If a line in the following entries contains the string "profile", it counts toward the total; report only that total.

***** Given records *****

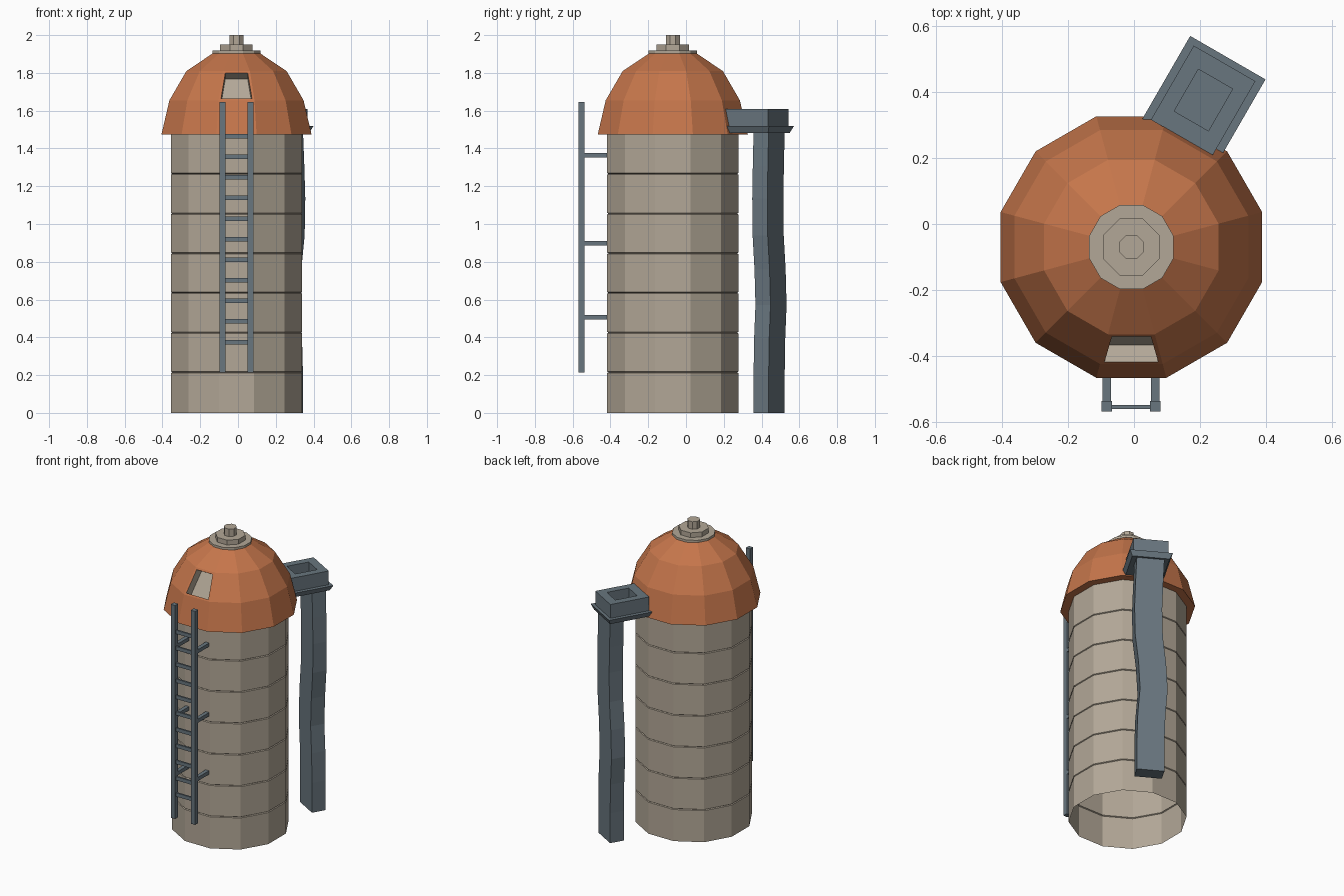
import bpy, bmesh, math
from mathutils import Vector, Matrix

if "Cube" in bpy.data.objects:
    bpy.data.objects.remove(bpy.data.objects["Cube"])

CX, CY = -0.008, -0.07          # silo axis


def material(name, rgb):
    m = bpy.data.materials.new(name)
    m.diffuse_color = (*rgb, 1)
    m.use_nodes = True
    m.node_tree.nodes["Principled BSDF"].inputs["Base Color"].default_value = m.diffuse_color
    return m


BEIGE = material("concrete", (0.45, 0.39, 0.31))
RUST = material("rust_orange", (0.56, 0.18, 0.07))
SLATE = material("slate_metal", (0.14, 0.18, 0.21))


def finish(name, bm, *mats):
    me = bpy.data.meshes.new(name)
    bm.to_mesh(me)
    bm.free()
    for m in mats:
        me.materials.append(m)
    ob = bpy.data.objects.new(name, me)
    bpy.context.collection.objects.link(ob)
    return ob


def loft(rings, bottom=False, top=False):
    """Skin a stack of rings (counter-clockwise, going up)."""
    bm = bmesh.new()
    vs = [[bm.verts.new(p) for p in r] for r in rings]
    n = len(rings[0])
    for a, b in zip(vs, vs[1:]):
        for i in range(n):
            j = (i + 1) % n
            bm.faces.new((a[i], a[j], b[j], b[i]))
    if bottom:
        bm.faces.new(vs[0][::-1])
    if top:
        bm.faces.new(vs[-1])
    bm.normal_update()
    return bm


def ngon(apothem, z, n=12):
    """Regular polygon with flats facing the axes."""
    r = apothem / math.cos(math.pi / n)
    return [(CX + r * math.cos((i + 0.5) * 2 * math.pi / n),
             CY + r * math.sin((i + 0.5) * 2 * math.pi / n), z) for i in range(n)]


def add_box(bm, x0, x1, y0, y1, z0, z1):
    size = Matrix.Diagonal((x1 - x0, y1 - y0, z1 - z0, 1))
    mid = Matrix.Translation(((x0 + x1) / 2, (y0 + y1) / 2, (z0 + z1) / 2))
    bmesh.ops.create_cube(bm, size=1, matrix=mid @ size)


# Silo wall: open-bottomed shell with narrow seams
profile = [(0.347, 0)]
for k in range(6):
    z = 0.215 + 0.21 * k
    profile += [(0.347, z - 0.004), (0.341, z), (0.347, z + 0.004)]
profile.append((0.347, 1.49))
finish("silo_wall", loft([ngon(r, z) for r, z in profile]), BEIGE)

# Faceted dome with overhanging eave
dome = loft([ngon(r, z) for r, z in
             [(0.34, 1.475), (0.397, 1.475), (0.355, 1.655), (0.265, 1.81), (0.12, 1.907)]], top=True)
# Recessed hatch in the front dome panel
panel = min((f for f in dome.faces if 1.7 < f.calc_center_median().z < 1.76),
            key=lambda f: f.normal.y)
inward = panel.normal * -0.06
bmesh.ops.inset_individual(dome, faces=[panel], thickness=0.018)
hatch = bmesh.ops.extrude_discrete_faces(dome, faces=[panel])["faces"][0]
bmesh.ops.translate(dome, verts=hatch.verts, vec=inward)
hatch.material_index = 1
for e in hatch.edges:
    for f in e.link_faces:
        f.material_index = 1
finish("dome_roof", dome, RUST, BEIGE)

# Stepped roof vent
for name, r, z0, z1, n in [("vent_base", 0.128, 1.903, 1.918, 12),
                           ("vent_collar", 0.086, 1.918, 1.95, 8),
                           ("vent_pipe", 0.037, 1.95, 2.0, 8)]:
    finish(name, loft([ngon(r, z0, n), ngon(r, z1, n)], True, True), BEIGE)

# Ladder: rails, rungs and wall brackets
rails, rungs, brackets = bmesh.new(), bmesh.new(), bmesh.new()
for x in (-0.083, 0.065):
    add_box(rails, x - 0.016, x + 0.016, -0.57, -0.538, 0.215, 1.645)
    for z in (0.507, 0.897, 1.363):
        add_box(brackets, x - 0.013, x + 0.013, -0.54, -0.41, z - 0.012, z + 0.012)
for k in range(11):
    z = 0.375 + 0.109 * k
    add_box(rungs, -0.07, 0.052, -0.562, -0.55, z - 0.012, z + 0.012)
finish("ladder_rails", rails, SLATE)
finish("ladder_rungs", rungs, SLATE)
finish("ladder_brackets", brackets, SLATE)

# Chute frame: u points away from the silo, v runs sideways
P = Vector((0.2475, 0.44, 0))
U = Vector((0.5, math.sqrt(0.75), 0))
V = Vector((math.sqrt(0.75), -0.5, 0))


def rect(u0, u1, w, z, shift=0):
    return [P + U * u + V * (v + shift) + Vector((0, 0, z))
            for u, v in ((u0, -w), (u0, w), (u1, w), (u1, -w))]


# Segmented, slightly wandering chute
path = [(0, 0), (0.2, 0), (0.395, -0.006), (0.57, -0.02), (0.76, -0.01),
        (0.94, 0.01), (1.135, 0.014), (1.31, 0.008), (1.49, 0)]
finish("chute", loft([rect(-0.046, 0.046, 0.085, z, s) for z, s in path], True, True), SLATE)

# Flared tray under the hopper
finish("hopper_tray", loft([rect(-0.2, 0.06, 0.115, 1.483), rect(-0.215, 0.075, 0.132, 1.518)],
                           True, True), SLATE)

# Hopper box with recessed opening
finish("hopper", loft([rect(-0.205, 0.055, 0.108, 1.51), rect(-0.205, 0.055, 0.108, 1.61),
                       rect(-0.147, 0.0, 0.06, 1.61), rect(-0.147, 0.0, 0.06, 1.53)],
                      True, True), SLATE)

*****

● Reply
4